*** Opening RECORDS PROVIDED ***
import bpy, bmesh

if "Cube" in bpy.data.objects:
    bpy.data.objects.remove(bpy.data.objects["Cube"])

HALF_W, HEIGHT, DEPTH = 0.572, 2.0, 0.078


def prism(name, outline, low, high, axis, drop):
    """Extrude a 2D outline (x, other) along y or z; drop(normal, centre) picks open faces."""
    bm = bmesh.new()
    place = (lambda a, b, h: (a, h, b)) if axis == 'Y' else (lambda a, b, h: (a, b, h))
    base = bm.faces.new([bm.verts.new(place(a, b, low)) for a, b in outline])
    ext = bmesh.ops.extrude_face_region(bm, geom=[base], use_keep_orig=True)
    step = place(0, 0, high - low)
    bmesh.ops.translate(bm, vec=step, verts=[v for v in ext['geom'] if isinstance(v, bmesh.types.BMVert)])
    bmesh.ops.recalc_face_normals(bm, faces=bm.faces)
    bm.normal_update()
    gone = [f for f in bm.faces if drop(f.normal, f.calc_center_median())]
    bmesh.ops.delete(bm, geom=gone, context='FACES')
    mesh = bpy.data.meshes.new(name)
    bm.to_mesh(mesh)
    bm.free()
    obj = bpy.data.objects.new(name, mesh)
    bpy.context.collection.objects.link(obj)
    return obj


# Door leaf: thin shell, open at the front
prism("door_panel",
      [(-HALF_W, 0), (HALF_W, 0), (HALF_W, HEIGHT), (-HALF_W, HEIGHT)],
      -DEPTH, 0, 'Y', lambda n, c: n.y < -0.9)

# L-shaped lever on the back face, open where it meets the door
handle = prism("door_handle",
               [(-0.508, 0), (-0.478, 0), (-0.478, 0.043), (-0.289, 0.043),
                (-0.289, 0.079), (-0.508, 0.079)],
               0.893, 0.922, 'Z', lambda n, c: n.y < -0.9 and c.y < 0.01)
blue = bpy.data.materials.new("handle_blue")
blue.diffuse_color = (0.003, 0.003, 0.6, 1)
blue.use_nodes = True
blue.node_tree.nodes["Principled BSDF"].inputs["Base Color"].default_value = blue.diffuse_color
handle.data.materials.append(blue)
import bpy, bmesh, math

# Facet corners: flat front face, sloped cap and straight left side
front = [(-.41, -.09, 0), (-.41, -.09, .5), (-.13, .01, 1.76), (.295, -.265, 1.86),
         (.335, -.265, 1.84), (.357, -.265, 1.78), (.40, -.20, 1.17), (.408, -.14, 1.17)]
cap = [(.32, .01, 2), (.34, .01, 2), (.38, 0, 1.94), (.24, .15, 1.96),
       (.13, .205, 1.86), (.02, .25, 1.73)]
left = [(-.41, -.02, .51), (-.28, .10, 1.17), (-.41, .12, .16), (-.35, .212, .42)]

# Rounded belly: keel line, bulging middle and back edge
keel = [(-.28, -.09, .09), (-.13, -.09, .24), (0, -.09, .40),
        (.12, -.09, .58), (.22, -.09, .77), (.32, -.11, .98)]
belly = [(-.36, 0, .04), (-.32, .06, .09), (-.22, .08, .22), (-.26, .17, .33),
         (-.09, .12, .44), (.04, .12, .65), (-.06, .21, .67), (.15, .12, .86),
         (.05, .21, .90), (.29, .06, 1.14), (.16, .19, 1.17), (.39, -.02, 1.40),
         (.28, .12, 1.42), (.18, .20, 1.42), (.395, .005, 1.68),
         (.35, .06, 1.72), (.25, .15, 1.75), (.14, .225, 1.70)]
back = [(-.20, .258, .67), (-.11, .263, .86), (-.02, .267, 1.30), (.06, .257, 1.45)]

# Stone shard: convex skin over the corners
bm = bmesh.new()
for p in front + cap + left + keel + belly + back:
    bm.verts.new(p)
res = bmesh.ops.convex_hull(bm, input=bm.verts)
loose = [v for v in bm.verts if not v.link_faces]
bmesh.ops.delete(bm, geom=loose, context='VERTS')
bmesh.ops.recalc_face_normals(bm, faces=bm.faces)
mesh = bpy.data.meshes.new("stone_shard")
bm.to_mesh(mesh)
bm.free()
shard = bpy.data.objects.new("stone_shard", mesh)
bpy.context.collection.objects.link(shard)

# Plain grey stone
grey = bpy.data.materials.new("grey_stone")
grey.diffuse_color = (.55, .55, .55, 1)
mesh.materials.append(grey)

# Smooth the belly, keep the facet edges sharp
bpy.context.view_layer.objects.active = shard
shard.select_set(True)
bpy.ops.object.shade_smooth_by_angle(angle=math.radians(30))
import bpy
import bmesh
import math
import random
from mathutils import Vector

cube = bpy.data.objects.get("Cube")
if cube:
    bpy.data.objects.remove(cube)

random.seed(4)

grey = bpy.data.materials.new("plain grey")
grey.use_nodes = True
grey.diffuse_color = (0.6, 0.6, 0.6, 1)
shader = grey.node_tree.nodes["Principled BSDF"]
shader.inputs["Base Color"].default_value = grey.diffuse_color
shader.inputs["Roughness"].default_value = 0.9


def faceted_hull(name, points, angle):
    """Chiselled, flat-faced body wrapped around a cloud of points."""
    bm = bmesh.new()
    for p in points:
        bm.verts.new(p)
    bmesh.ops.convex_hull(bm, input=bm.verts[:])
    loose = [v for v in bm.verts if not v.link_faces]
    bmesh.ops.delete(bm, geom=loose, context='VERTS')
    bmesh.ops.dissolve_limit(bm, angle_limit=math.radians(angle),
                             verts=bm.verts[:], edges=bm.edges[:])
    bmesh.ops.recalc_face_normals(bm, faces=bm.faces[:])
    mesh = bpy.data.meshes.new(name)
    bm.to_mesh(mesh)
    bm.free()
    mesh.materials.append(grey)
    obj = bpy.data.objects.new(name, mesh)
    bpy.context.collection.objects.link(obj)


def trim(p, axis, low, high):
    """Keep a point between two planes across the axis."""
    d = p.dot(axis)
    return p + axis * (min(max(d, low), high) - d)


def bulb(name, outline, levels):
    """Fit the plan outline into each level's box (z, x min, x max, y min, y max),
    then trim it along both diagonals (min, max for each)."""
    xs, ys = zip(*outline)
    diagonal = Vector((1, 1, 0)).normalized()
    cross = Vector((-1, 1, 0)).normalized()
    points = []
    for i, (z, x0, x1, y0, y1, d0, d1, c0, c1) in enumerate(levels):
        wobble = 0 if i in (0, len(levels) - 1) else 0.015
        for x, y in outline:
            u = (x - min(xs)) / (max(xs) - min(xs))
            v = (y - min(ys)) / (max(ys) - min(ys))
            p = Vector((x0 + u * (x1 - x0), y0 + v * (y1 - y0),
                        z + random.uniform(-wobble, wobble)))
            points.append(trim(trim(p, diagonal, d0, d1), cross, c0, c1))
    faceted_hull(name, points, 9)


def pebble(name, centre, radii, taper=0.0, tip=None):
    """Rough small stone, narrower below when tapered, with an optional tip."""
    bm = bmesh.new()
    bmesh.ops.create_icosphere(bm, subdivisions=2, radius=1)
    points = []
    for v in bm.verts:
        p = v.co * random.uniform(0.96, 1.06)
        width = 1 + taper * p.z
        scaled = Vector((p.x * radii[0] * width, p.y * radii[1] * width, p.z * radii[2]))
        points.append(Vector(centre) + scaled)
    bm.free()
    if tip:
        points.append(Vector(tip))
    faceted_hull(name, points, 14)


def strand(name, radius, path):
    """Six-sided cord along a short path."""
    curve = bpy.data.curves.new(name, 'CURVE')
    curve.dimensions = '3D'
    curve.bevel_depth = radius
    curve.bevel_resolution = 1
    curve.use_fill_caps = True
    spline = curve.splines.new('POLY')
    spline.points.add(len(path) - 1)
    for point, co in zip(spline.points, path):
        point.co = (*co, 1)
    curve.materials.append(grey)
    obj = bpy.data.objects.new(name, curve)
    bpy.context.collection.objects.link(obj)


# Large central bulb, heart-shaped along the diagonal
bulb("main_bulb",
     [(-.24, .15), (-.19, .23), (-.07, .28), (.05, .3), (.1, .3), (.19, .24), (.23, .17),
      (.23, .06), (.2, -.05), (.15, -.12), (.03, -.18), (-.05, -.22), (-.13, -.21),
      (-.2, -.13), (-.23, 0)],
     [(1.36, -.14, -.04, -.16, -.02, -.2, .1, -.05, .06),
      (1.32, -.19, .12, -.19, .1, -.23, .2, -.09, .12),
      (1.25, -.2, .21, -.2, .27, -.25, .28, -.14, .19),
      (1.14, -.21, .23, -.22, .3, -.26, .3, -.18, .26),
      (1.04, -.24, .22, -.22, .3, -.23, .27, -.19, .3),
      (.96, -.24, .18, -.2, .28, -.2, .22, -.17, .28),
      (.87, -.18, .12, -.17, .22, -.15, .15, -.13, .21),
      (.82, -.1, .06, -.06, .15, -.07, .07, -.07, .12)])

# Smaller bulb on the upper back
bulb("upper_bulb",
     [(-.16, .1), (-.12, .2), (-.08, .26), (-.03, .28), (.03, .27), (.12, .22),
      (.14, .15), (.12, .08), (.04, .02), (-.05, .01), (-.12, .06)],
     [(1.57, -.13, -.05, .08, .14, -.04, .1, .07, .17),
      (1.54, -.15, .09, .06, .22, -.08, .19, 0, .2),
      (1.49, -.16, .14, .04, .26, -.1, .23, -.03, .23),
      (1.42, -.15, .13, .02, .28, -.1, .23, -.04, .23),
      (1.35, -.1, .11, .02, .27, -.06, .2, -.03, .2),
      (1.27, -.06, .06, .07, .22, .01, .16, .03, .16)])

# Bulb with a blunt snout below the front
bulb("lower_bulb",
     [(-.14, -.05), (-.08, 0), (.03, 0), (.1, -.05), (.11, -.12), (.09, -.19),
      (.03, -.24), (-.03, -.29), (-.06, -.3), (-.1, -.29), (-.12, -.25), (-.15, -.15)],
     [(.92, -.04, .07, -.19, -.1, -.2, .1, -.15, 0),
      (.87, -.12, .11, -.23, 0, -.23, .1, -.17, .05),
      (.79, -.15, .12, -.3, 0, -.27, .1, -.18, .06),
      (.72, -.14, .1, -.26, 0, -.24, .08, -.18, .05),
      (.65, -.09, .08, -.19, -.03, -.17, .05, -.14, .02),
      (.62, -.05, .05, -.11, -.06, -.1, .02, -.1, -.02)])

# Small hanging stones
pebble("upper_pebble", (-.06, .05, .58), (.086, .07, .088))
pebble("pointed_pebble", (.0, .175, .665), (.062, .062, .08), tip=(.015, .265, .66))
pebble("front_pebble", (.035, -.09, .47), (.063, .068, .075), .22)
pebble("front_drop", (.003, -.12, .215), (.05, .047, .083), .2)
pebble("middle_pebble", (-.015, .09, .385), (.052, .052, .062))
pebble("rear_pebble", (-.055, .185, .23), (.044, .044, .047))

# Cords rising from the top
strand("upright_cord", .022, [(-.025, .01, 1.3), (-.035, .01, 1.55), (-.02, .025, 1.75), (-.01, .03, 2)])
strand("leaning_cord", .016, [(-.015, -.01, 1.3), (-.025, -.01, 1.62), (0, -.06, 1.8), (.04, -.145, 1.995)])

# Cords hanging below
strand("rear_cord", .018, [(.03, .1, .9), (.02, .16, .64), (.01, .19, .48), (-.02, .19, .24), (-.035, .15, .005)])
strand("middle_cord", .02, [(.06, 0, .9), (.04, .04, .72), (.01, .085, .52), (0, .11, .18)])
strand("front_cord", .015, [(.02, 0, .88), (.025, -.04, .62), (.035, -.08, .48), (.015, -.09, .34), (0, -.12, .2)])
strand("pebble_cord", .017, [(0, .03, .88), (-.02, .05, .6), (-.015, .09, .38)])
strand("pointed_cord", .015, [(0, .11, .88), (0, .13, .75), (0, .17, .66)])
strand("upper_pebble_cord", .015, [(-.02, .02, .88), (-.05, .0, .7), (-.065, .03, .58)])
*** Closing RECORDS PROVIDED ***
▶ EXERCISE DIRECTIONS: Of the lines above, output exactly those from the line bearing "(.063, .068, .075), .22)" through the line bearing "(.044, .044, .047))", inclusive.

▶ SOLUTION TO THIS EXERCISE:
pebble("front_pebble", (.035, -.09, .47), (.063, .068, .075), .22)
pebble("front_drop", (.003, -.12, .215), (.05, .047, .083), .2)
pebble("middle_pebble", (-.015, .09, .385), (.052, .052, .062))
pebble("rear_pebble", (-.055, .185, .23), (.044, .044, .047))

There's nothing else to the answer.